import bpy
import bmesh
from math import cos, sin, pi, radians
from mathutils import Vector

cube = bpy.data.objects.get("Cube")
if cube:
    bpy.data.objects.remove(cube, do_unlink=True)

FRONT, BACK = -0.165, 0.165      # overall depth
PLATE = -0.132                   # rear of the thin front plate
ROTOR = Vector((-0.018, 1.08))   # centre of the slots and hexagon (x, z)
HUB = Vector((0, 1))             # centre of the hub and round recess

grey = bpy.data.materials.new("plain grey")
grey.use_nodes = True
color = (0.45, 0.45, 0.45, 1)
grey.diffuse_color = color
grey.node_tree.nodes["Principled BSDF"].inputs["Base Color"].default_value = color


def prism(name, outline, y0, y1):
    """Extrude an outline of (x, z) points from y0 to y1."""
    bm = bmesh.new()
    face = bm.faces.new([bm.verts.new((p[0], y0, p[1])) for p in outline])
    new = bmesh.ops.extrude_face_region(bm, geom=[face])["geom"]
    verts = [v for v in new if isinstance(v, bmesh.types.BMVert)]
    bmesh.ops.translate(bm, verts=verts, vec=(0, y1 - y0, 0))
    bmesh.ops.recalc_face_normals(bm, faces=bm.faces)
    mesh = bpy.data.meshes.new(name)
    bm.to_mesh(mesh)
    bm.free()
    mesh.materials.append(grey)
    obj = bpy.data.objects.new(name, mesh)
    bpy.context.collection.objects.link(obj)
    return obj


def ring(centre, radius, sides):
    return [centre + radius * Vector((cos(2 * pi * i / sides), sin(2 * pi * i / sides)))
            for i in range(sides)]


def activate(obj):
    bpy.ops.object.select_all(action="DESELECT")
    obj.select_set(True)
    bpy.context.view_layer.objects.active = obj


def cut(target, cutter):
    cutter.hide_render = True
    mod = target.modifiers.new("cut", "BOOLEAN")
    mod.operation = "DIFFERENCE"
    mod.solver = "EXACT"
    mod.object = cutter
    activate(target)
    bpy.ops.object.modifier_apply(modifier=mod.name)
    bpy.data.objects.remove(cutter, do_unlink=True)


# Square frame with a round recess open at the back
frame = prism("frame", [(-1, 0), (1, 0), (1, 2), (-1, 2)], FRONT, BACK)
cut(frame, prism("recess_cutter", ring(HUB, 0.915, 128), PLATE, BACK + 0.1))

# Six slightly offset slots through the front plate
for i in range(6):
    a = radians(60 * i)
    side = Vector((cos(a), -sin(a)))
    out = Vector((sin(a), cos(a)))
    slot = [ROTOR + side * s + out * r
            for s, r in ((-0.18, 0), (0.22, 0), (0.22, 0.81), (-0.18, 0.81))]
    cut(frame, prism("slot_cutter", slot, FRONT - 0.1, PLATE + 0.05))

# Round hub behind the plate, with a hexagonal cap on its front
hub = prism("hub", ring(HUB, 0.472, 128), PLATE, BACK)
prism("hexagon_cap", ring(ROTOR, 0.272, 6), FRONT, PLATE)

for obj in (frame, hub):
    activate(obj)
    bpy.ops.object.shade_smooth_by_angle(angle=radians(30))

-------

*TASK DIRECTIONS*:
Stop after the line containing "face = bm.faces.new([bm.verts.new((p[0], y0, p[1]))": print exactly the lines from the start of the entries above up to it, that line included.

*ANSWER TO THE PROBLEM*:
import bpy
import bmesh
from math import cos, sin, pi, radians
from mathutils import Vector

cube = bpy.data.objects.get("Cube")
if cube:
    bpy.data.objects.remove(cube, do_unlink=True)

FRONT, BACK = -0.165, 0.165      # overall depth
PLATE = -0.132                   # rear of the thin front plate
ROTOR = Vector((-0.018, 1.08))   # centre of the slots and hexagon (x, z)
HUB = Vector((0, 1))             # centre of the hub and round recess

grey = bpy.data.materials.new("plain grey")
grey.use_nodes = True
color = (0.45, 0.45, 0.45, 1)
grey.diffuse_color = color
grey.node_tree.nodes["Principled BSDF"].inputs["Base Color"].default_value = color


def prism(name, outline, y0, y1):
    """Extrude an outline of (x, z) points from y0 to y1."""
    bm = bmesh.new()
    face = bm.faces.new([bm.verts.new((p[0], y0, p[1])) for p in outline])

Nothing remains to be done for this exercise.